◆ **PROBLEM DETAILS**
Would you return the lines that run from the start of the data below to the line with "# tube swept", both included, exactly as written and without pictures?

◆ **ENTRIES SUPPLIED**
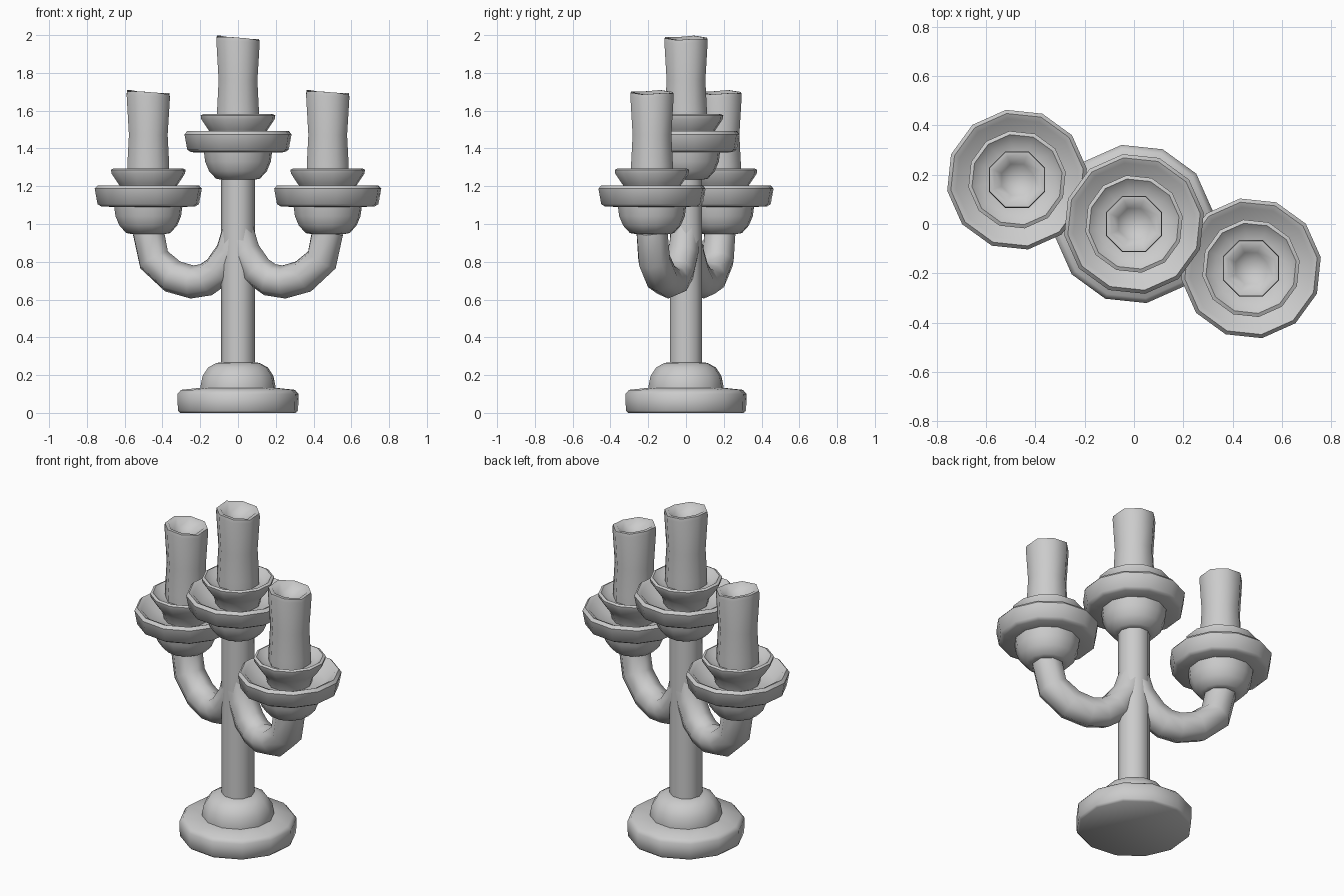
import bpy, bmesh, math
from mathutils import Vector

if "Cube" in bpy.data.objects:
    bpy.data.objects.remove(bpy.data.objects["Cube"])


def finish(bm, name, angle=50):
    bmesh.ops.recalc_face_normals(bm, faces=bm.faces[:])
    me = bpy.data.meshes.new(name)
    bm.to_mesh(me)
    bm.free()
    ob = bpy.data.objects.new(name, me)
    bpy.context.collection.objects.link(ob)
    bpy.ops.object.select_all(action='DESELECT')
    ob.select_set(True)
    bpy.context.view_layer.objects.active = ob
    bpy.ops.object.shade_smooth_by_angle(angle=math.radians(angle))
    return ob


def skin(bm, rings):
    # bridge consecutive rings of vertices and cap both ends
    n = len(rings[0])
    for a, b in zip(rings, rings[1:]):
        for i in range(n):
            j = (i + 1) % n
            bm.faces.new((a[i], a[j], b[j], b[i]))
    bm.faces.new(rings[0])
    bm.faces.new(rings[-1])


def lathe(name, profile, sides=12, phase=9, at=(0, 0, 0), wobble=None, angle=50):
    bm = bmesh.new()
    rings = []
    for k, (r, z) in enumerate(profile):
        ring = []
        for i in range(sides):
            a = math.radians(phase) + math.tau * i / sides
            dz = wobble(k, a) if wobble else 0
            ring.append(bm.verts.new((at[0] + r * math.cos(a),
                                      at[1] + r * math.sin(a), at[2] + z + dz)))
        rings.append(ring)
    skin(bm, rings)
    return finish(bm, name, angle)


def arm(name, heading, path, sides=8):
    # tube swept along a path in the vertical plane facing the heading
    bm = bmesh.new()
    out = Vector((math.cos(heading), math.sin(heading), 0))
    side = Vector((-out.y, out.x, 0))
    pts = [out * p[0] + Vector((0, 0, p[1])) for p in path]
    rings = []
    for i, p in enumerate(pts):
        t = (pts[min(i + 1, len(pts) - 1)] - pts[max(i - 1, 0)]).normalized()
        up = t.cross(side)
        r = path[i][2]
        rings.append([bm.verts.new(p + r * (math.cos(a) * side + math.sin(a) * up))
                      for a in [math.tau * k / sides for k in range(sides)]])
    skin(bm, rings)
    return finish(bm, name, 60)


# foot and stem
lathe("base", [(.31, 0), (.322, .012), (.325, .10), (.305, .122), (.18, .135)])
lathe("base_dome", [(.2, .11), (.2, .145), (.19, .195), (.16, .24), (.115, .265), (.06, .268)])
lathe("stem", [(.09, .25), (.09, .8), (.09, 1.26)], sides=10, phase=0)

# curved side arms
ARM = [(0, 1.04, .07), (.012, .95, .082), (.04, .85, .086), (.11, .752, .088), (.18, .705, .088),
       (.26, .693, .088), (.37, .722, .09), (.475, .81, .09), (.508, .96, .088)]
HEAD = math.atan2(-.18, .475)
arm("right_arm", HEAD, ARM)
arm("left_arm", HEAD + math.pi, ARM)


def tilt(k, a):
    # uneven melted rim: only the upper rings of the candle
    return (-.009 * math.cos(a) + .004 * math.sin(3 * a)) if k in (3, 4, 5) else 0


# holder and candle, repeated three times
CUP = [(.09, 1.235), (.118, 1.24), (.155, 1.28), (.176, 1.33), (.184, 1.39), (.15, 1.40)]
DISH = [(.13, 1.378), (.25, 1.38), (.272, 1.393), (.287, 1.475), (.272, 1.492),
        (.25, 1.482), (.20, 1.43), (.10, 1.42)]
COLLAR = [(.12, 1.41), (.135, 1.47), (.16, 1.50), (.197, 1.555), (.2, 1.575),
          (.185, 1.582), (.15, 1.55), (.09, 1.545)]
CANDLE = [(.118, 1.50), (.12, 1.60), (.111, 1.76), (.124, 1.965), (.121, 1.985),
          (.10, 1.985), (.068, 1.95), (.03, 1.93)]
for label, at in (("centre", (0, 0, 0)), ("left", (-.475, .18, -.288)),
                  ("right", (.475, -.18, -.288))):
    lathe(label + "_cup", CUP, at=at)
    lathe(label + "_drip_dish", DISH, at=at)
    lathe(label + "_collar", COLLAR, at=at)
    lathe(label + "_candle", CANDLE, sides=8, phase=22.5, at=at, wobble=tilt, angle=60)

◆ **TASK SOLUTION**
import bpy, bmesh, math
from mathutils import Vector

if "Cube" in bpy.data.objects:
    bpy.data.objects.remove(bpy.data.objects["Cube"])


def finish(bm, name, angle=50):
    bmesh.ops.recalc_face_normals(bm, faces=bm.faces[:])
    me = bpy.data.meshes.new(name)
    bm.to_mesh(me)
    bm.free()
    ob = bpy.data.objects.new(name, me)
    bpy.context.collection.objects.link(ob)
    bpy.ops.object.select_all(action='DESELECT')
    ob.select_set(True)
    bpy.context.view_layer.objects.active = ob
    bpy.ops.object.shade_smooth_by_angle(angle=math.radians(angle))
    return ob


def skin(bm, rings):
    # bridge consecutive rings of vertices and cap both ends
    n = len(rings[0])
    for a, b in zip(rings, rings[1:]):
        for i in range(n):
            j = (i + 1) % n
            bm.faces.new((a[i], a[j], b[j], b[i]))
    bm.faces.new(rings[0])
    bm.faces.new(rings[-1])


def lathe(name, profile, sides=12, phase=9, at=(0, 0, 0), wobble=None, angle=50):
    bm = bmesh.new()
    rings = []
    for k, (r, z) in enumerate(profile):
        ring = []
        for i in range(sides):
            a = math.radians(phase) + math.tau * i / sides
            dz = wobble(k, a) if wobble else 0
            ring.append(bm.verts.new((at[0] + r * math.cos(a),
                                      at[1] + r * math.sin(a), at[2] + z + dz)))
        rings.append(ring)
    skin(bm, rings)
    return finish(bm, name, angle)


def arm(name, heading, path, sides=8):
    # tube swept along a path in the vertical plane facing the heading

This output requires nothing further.